_Dataset excerpts_
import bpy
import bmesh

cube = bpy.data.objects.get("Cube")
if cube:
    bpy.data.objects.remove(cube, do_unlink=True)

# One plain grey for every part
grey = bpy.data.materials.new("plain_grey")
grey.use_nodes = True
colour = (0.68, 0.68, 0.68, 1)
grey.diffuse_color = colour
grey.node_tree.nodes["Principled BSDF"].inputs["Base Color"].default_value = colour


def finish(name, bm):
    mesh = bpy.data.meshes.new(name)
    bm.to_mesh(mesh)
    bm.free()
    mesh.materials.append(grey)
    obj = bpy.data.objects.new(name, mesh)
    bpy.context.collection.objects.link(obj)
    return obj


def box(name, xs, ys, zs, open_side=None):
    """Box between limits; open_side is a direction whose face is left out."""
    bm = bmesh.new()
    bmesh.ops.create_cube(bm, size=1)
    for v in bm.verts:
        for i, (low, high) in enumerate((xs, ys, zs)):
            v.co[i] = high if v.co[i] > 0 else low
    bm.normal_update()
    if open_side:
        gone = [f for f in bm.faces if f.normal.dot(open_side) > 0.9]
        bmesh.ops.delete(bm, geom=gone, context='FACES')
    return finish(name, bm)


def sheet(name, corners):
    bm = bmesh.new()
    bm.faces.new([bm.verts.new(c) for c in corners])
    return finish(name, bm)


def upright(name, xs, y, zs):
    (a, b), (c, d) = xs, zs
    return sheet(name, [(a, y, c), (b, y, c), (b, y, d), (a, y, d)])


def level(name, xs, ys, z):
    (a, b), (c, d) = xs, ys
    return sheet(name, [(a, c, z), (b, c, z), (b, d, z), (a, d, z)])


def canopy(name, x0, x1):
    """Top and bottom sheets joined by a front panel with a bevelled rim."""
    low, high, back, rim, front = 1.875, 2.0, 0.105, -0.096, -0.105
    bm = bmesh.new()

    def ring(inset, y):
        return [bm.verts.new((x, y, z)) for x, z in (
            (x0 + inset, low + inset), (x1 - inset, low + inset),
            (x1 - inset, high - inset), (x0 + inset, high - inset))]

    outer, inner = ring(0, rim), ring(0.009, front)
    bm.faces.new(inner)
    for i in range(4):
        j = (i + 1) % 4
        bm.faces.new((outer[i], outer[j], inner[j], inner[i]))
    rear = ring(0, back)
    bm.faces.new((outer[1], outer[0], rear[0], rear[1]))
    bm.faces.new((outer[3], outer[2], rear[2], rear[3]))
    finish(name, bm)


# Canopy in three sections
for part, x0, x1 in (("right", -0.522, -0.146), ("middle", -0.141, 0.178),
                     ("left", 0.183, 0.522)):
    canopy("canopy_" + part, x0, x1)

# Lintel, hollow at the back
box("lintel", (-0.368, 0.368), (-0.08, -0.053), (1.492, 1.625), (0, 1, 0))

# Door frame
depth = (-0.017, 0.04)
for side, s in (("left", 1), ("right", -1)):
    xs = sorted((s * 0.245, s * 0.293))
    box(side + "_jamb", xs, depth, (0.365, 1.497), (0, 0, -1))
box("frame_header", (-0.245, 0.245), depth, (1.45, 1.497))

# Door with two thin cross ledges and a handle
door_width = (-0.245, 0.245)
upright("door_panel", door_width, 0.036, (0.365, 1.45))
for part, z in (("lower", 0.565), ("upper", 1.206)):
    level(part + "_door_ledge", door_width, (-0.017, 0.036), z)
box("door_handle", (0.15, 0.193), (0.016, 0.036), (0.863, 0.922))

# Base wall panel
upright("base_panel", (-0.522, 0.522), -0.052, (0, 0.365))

_Work required_
There is a line above that contains "(-0.017, 0.036), z)". Copy it and all later lines through the last, exactly, and leave out the rest.

_Response for this exercise_
    level(part + "_door_ledge", door_width, (-0.017, 0.036), z)
box("door_handle", (0.15, 0.193), (0.016, 0.036), (0.863, 0.922))

# Base wall panel
upright("base_panel", (-0.522, 0.522), -0.052, (0, 0.365))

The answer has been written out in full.